#### [WHAT IS NEEDED]
Where in the material does the word "steps" appear? Copy each line that has it.

#### [RECORDS TO USE]
════════════════════
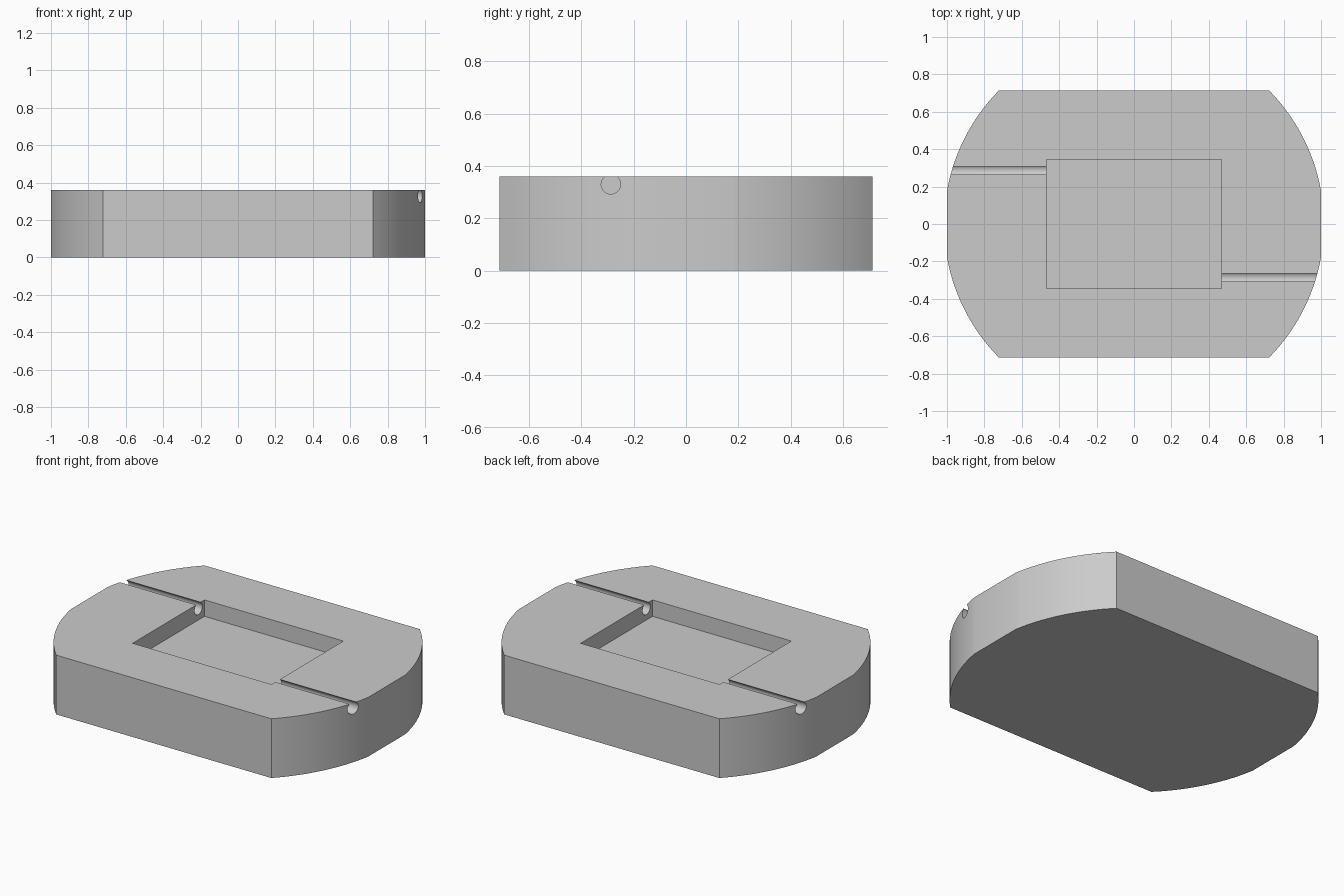
import bpy, bmesh, math

HEIGHT = 0.36
HALF_DEPTH = 0.713
ROUND_RADIUS = 1.0155

# Remove the default cube
cube = bpy.data.objects.get("Cube")
if cube:
    bpy.data.objects.remove(cube, do_unlink=True)

# Single plain grey
grey = bpy.data.materials.new("plain_grey")
grey.use_nodes = True
colour = (0.6, 0.6, 0.6, 1)
grey.diffuse_color = colour
grey.node_tree.nodes["Principled BSDF"].inputs["Base Color"].default_value = colour


def add_object(name, bm):
    bmesh.ops.recalc_face_normals(bm, faces=bm.faces)
    mesh = bpy.data.meshes.new(name)
    bm.to_mesh(mesh)
    bm.free()
    mesh.materials.append(grey)
    obj = bpy.data.objects.new(name, mesh)
    bpy.context.collection.objects.link(obj)
    return obj


def body_outline(steps=24):
    # Disc with flat front, back and ends: one arc per corner
    start = math.acos(1 / ROUND_RADIUS)
    end = math.asin(HALF_DEPTH / ROUND_RADIUS)
    arc = [start + (end - start) * i / steps for i in range(steps + 1)]
    angles = (arc + [math.pi - a for a in reversed(arc)]
              + [math.pi + a for a in arc] + [-a for a in reversed(arc)])
    return [(ROUND_RADIUS * math.cos(a), ROUND_RADIUS * math.sin(a)) for a in angles]


# Body block
bm = bmesh.new()
base = bm.faces.new([bm.verts.new((x, y, 0)) for x, y in body_outline()])
top = bmesh.ops.extrude_face_region(bm, geom=[base])["geom"]
bmesh.ops.translate(bm, vec=(0, 0, HEIGHT),
                    verts=[v for v in top if isinstance(v, bmesh.types.BMVert)])
body = add_object("body", bm)

# Rectangular pocket cutter
bm = bmesh.new()
bmesh.ops.create_cube(bm, size=1)
bmesh.ops.scale(bm, vec=(0.934, 0.69, 0.4), verts=bm.verts)
bmesh.ops.translate(bm, vec=(0, 0, 0.46), verts=bm.verts)
cutters = [add_object("pocket_cutter", bm)]

# Round wire channel cutters, one on each side of the pocket
for side, name in ((1, "left_channel_cutter"), (-1, "right_channel_cutter")):
    bm = bmesh.new()
    bmesh.ops.create_cone(bm, cap_ends=True, segments=48,
                          radius1=0.037, radius2=0.037, depth=0.7)
    channel = add_object(name, bm)
    channel.rotation_euler.y = math.pi / 2
    channel.location = (0.75 * side, -0.287 * side, 0.33)
    cutters.append(channel)

# Cut the recesses out of the body
bpy.context.view_layer.update()
bpy.ops.object.select_all(action="DESELECT")
bpy.context.view_layer.objects.active = body
body.select_set(True)
for cutter in cutters:
    cutter.hide_render = True
    cut = body.modifiers.new(cutter.name, "BOOLEAN")
    cut.operation = "DIFFERENCE"
    cut.solver = "EXACT"
    cut.object = cutter
    bpy.ops.object.modifier_apply(modifier=cut.name)
for cutter in cutters:
    bpy.data.objects.remove(cutter, do_unlink=True)

bpy.ops.object.shade_smooth_by_angle(angle=math.radians(30))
════════════════════
#### [FINISHED TASK]
def body_outline(steps=24):
    arc = [start + (end - start) * i / steps for i in range(steps + 1)]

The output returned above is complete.